When specifying a target’s location with respect to a phased array, it is common to refer to its distance and direction from the array. The distance from the array corresponds to R in spherical coordinates. The direction corresponds to the azimuth and elevation angles.
Broadside angles are useful when describing the response of a uniform linear array (ULA). The array response depends directly on the broadside angle and not on the azimuth and elevation angles. Start with a ULA and draw a plane orthogonal to the ULA axis as shown in blue in the figure. The broadside angle, β, is the angle between the plane and the signal direction. To compute the broadside angle, construct a line from any point on the signal path to the plane, orthogonal to the plane. The angle between these two lines is the broadside angle and lies in the interval [–90°,90°]. The broadside angle is positive when measured toward the positive direction of the array axis. Zero degrees indicates a signal path orthogonal to the array axis. ±90° indicates paths along the array axis. All signal paths having the same broadside angle form a cone around the ULA axis.
The conversion from azimuth angle, az, and elevation angle, el, to broadside angle, β, is

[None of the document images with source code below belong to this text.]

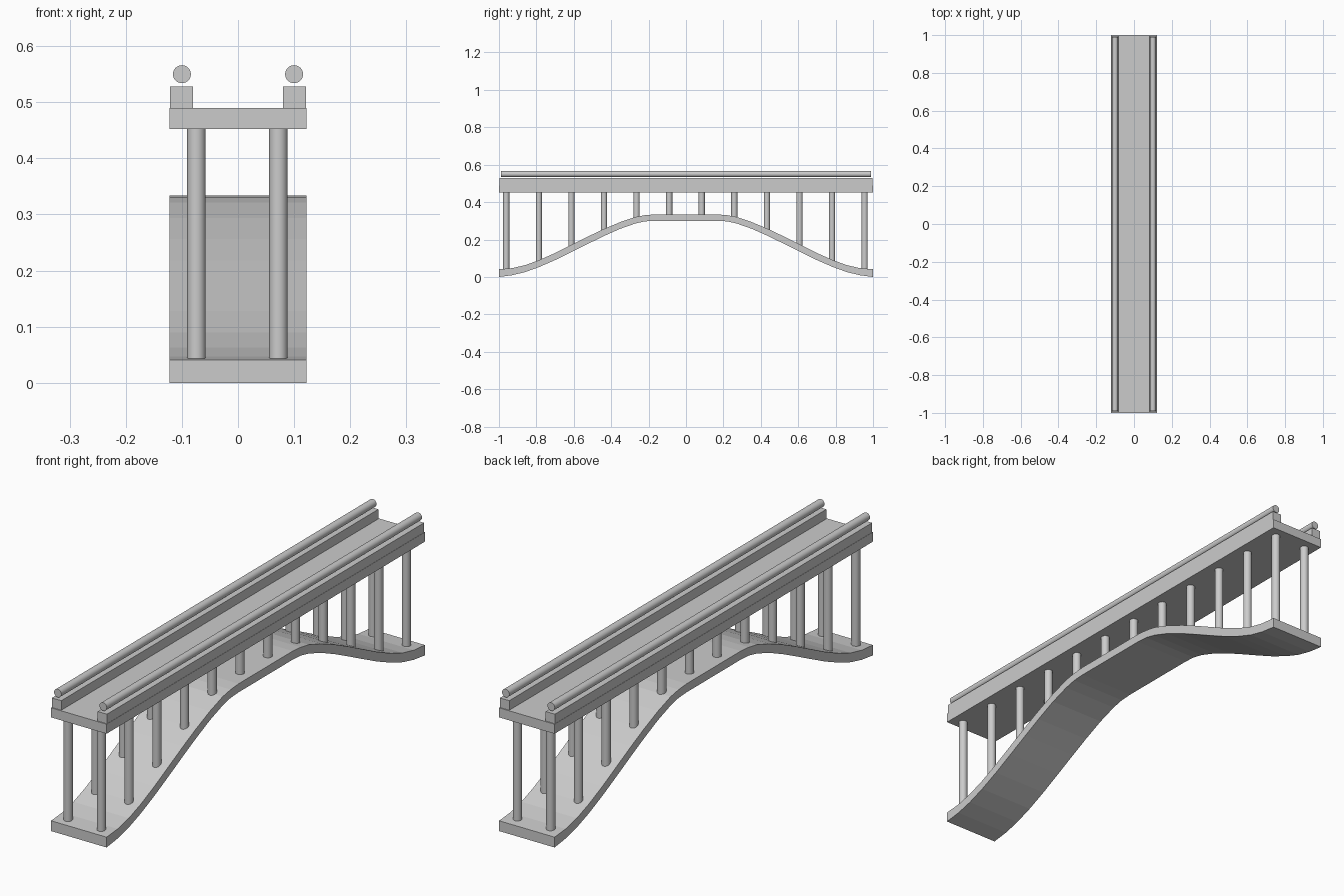
import bpy, bmesh

if "Cube" in bpy.data.objects:
    bpy.data.objects.remove(bpy.data.objects["Cube"])

HALF_W = 0.122


def box(name, x0, x1, y0, y1, z0, z1):
    bpy.ops.mesh.primitive_cube_add(size=1, location=((x0 + x1) / 2, (y0 + y1) / 2, (z0 + z1) / 2))
    ob = bpy.context.object
    ob.name = name
    ob.scale = (x1 - x0, y1 - y0, z1 - z0)
    bpy.ops.object.transform_apply(location=False, rotation=False)
    return ob


def rod(name, radius, length, loc, rot=(0, 0, 0)):
    bpy.ops.mesh.primitive_cylinder_add(vertices=32, radius=radius, depth=length, location=loc, rotation=rot)
    ob = bpy.context.object
    ob.name = name
    bpy.ops.object.shade_smooth_by_angle()
    return ob


# Arch: half profile of (distance from middle, top height, bottom height)
half = [(1.0, .041, .002), (.93, .047, .009), (.86, .063, .026), (.785, .090, .053),
        (.70, .128, .090), (.61, .173, .134), (.52, .218, .179), (.44, .256, .218),
        (.35, .294, .258), (.27, .321, .286), (.22, .330, .297), (.17, .334, .300)]
profile = [(-y, t, b) for y, t, b in half] + half[::-1]


def arch_top(y):
    for (y0, t0, _), (y1, t1, _) in zip(profile, profile[1:]):
        if y0 <= y <= y1:
            return t0 + (t1 - t0) * (y - y0) / (y1 - y0)


bm = bmesh.new()
outline = [(y, t) for y, t, b in profile] + [(y, b) for y, t, b in reversed(profile)]
outline[-1], outline[len(profile)] = (-1.0, 0.0), (1.0, 0.0)
face = bm.faces.new([bm.verts.new((-HALF_W, y, z)) for y, z in outline])
ext = bmesh.ops.extrude_face_region(bm, geom=[face])
bmesh.ops.translate(bm, vec=(2 * HALF_W, 0, 0),
                    verts=[v for v in ext["geom"] if isinstance(v, bmesh.types.BMVert)])
bmesh.ops.recalc_face_normals(bm, faces=bm.faces)
mesh = bpy.data.meshes.new("arch")
bm.to_mesh(mesh)
bm.free()
bpy.context.collection.objects.link(bpy.data.objects.new("arch", mesh))

# Deck
box("deck", -HALF_W, HALF_W, -1, 1, 0.452, 0.490)

# Curbs and round handrails
for side, s in (("left", -1), ("right", 1)):
    xs = sorted((s * 0.08, s * 0.121))
    box("curb_" + side, xs[0], xs[1], -0.996, 0.996, 0.490, 0.528)
    rod("handrail_" + side, 0.016, 1.98, (s * 0.1, 0, 0.550), (1.570796, 0, 0))

# Columns between arch and deck
for x, side in ((-0.074, "left"), (0.072, "right")):
    for i in range(12):
        y = -0.961 + i * 0.1742
        z0 = arch_top(y) - (0.003 if i in (0, 11) else 0.012)
        rod(f"column_{side}_{i + 1}", 0.0165, 0.453 - z0, (x, y, (0.453 + z0) / 2))
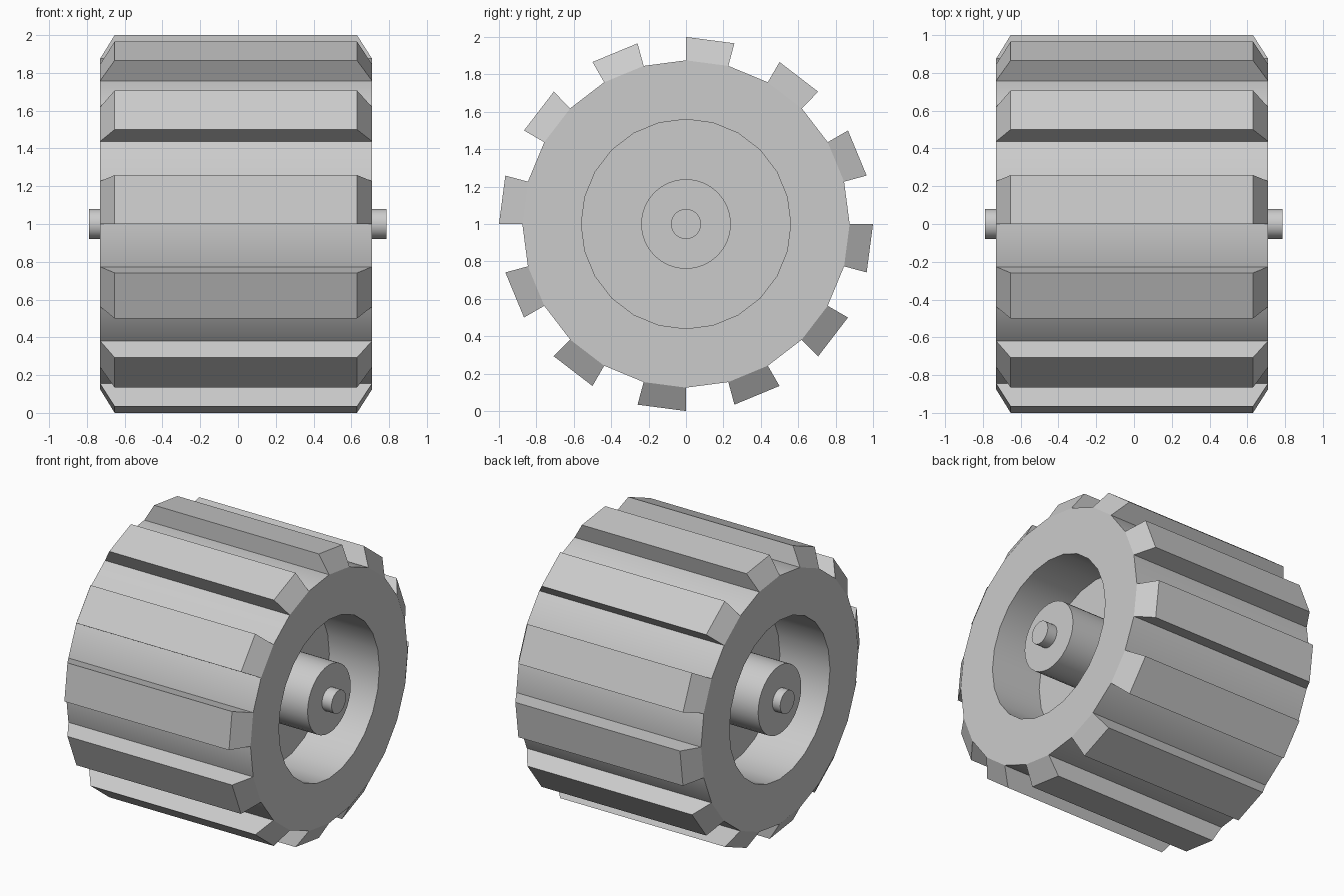
import bpy
import bmesh
from math import cos, sin, radians
from mathutils import Matrix

cube = bpy.data.objects.get("Cube")
if cube:
    bpy.data.objects.remove(cube, do_unlink=True)

SIDES = 24
STEP = 360 / SIDES
LEFT, RIGHT = 0.71, -0.73          # side walls of the wheel
TYRE_R, TREAD_R, RIM_R, HUB_R, AXLE_R = 0.875, 1.0, 0.56, 0.24, 0.08
RECESS = 0.39

grey = bpy.data.materials.new("light_grey")
grey.use_nodes = True
colour = (0.6, 0.6, 0.6, 1)
grey.diffuse_color = colour
grey.node_tree.nodes["Principled BSDF"].inputs["Base Color"].default_value = colour


def finish(name, bm, smooth=True):
    bmesh.ops.recalc_face_normals(bm, faces=bm.faces)
    mesh = bpy.data.meshes.new(name)
    bm.to_mesh(mesh)
    bm.free()
    mesh.materials.append(grey)
    obj = bpy.data.objects.new(name, mesh)
    bpy.context.collection.objects.link(obj)
    if smooth:
        mesh.polygons.foreach_set("use_smooth", [True] * len(mesh.polygons))
        mesh.set_sharp_from_angle(angle=radians(30))
    return obj


def on_wheel(x, r, step):
    """Point at a radius around the wheel axis, counted in side steps."""
    a = radians(step * STEP)
    return (x, r * cos(a), 1 + r * sin(a))


def cylinder(name, r, x0, x1, sides):
    bm = bmesh.new()
    place = Matrix.Translation(((x0 + x1) / 2, 0, 1)) @ Matrix.Rotation(radians(90), 4, 'Y')
    bmesh.ops.create_cone(bm, cap_ends=True, segments=sides, radius1=r, radius2=r,
                          depth=x1 - x0, matrix=place)
    return finish(name, bm)


# Tyre: a rectangular section swept round the axle
bm = bmesh.new()
section = [(RIGHT, TYRE_R), (LEFT, TYRE_R), (LEFT, RIM_R), (RIGHT, RIM_R)]
rings = [[bm.verts.new(on_wheel(x, r, i)) for x, r in section] for i in range(SIDES)]
for i, ring in enumerate(rings):
    following = rings[(i + 1) % SIDES]
    for j in range(4):
        k = (j + 1) % 4
        bm.faces.new((ring[j], ring[k], following[k], following[j]))
finish("tyre", bm)

# Tread bars: chamfered blocks on every second side
bm = bmesh.new()
for i in range(1, SIDES, 2):
    base = [bm.verts.new(on_wheel(x, TYRE_R, s))
            for x, s in ((RIGHT, i), (LEFT, i), (LEFT, i + 1), (RIGHT, i + 1))]
    top = [bm.verts.new(on_wheel(x, TREAD_R, s))
           for x, s in ((RIGHT + 0.077, i), (LEFT - 0.08, i),
                        (LEFT - 0.08, i + 1), (RIGHT + 0.077, i + 1))]
    bm.faces.new(base)
    bm.faces.new(top)
    for j in range(4):
        k = (j + 1) % 4
        bm.faces.new((base[j], base[k], top[k], top[j]))
finish("tread_bars", bm, smooth=False)

# Wheel centre: recessed disc, hub flush with the side walls, axle
cylinder("wheel_disc", RIM_R + 0.01, RIGHT + RECESS, LEFT - RECESS, SIDES)
cylinder("hub", HUB_R, RIGHT, LEFT, 32)
cylinder("axle", AXLE_R, -0.79, 0.785, 32)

This equation shows that
For an elevation angle of zero, the broadside angle equals the azimuth angle.
Elevation angles equally above and below the xy plane result in identical broadside angles.
You can convert from broadside angle to azimuth angle but you must specify the elevation angle
Because the signals paths for a given broadside angle, β, form a cone around the array axis, you cannot specify the elevation angle arbitrarily. The elevation angle and broadside angle must satisfy
The following figure depicts a ULA with elements spaced d meters apart along the y-axis. The ULA is irradiated by a plane wave emitted from a point source in the far field. For convenience, the elevation angle is zero degrees. In this case, the signal direction lies in the xy-plane. Then, the broadside angle reduces to the azimuth angle.
Because of the angle of arrival, the array elements are not simultaneously illuminated by the plane wave. The additional distance the incident wave travels between array elements is d sinβ where d is the distance between array elements. The constant time delay, τ, between array elements is
where c is the speed of the wave.
For broadside angles of ±90°, the signal is incident on the array parallel to the array axis and the time delay between sensors equals ±d/c. For a broadside angle of zero, the plane wave illuminates all elements of the ULA simultaneously and the time delay between elements is zero.
The following examples show how to use the
A target is located at an azimuth angle of 45° and at an elevation angle of 60° relative to a ULA. Determine the corresponding broadside angle.
bsang = az2broadside(45,60)
bsang = 20.7048
Calculate the azimuth for an incident signal arriving at a broadside angle of 45° and an elevation of 20°.
az = broadside2az(45,20)
az = 48.8063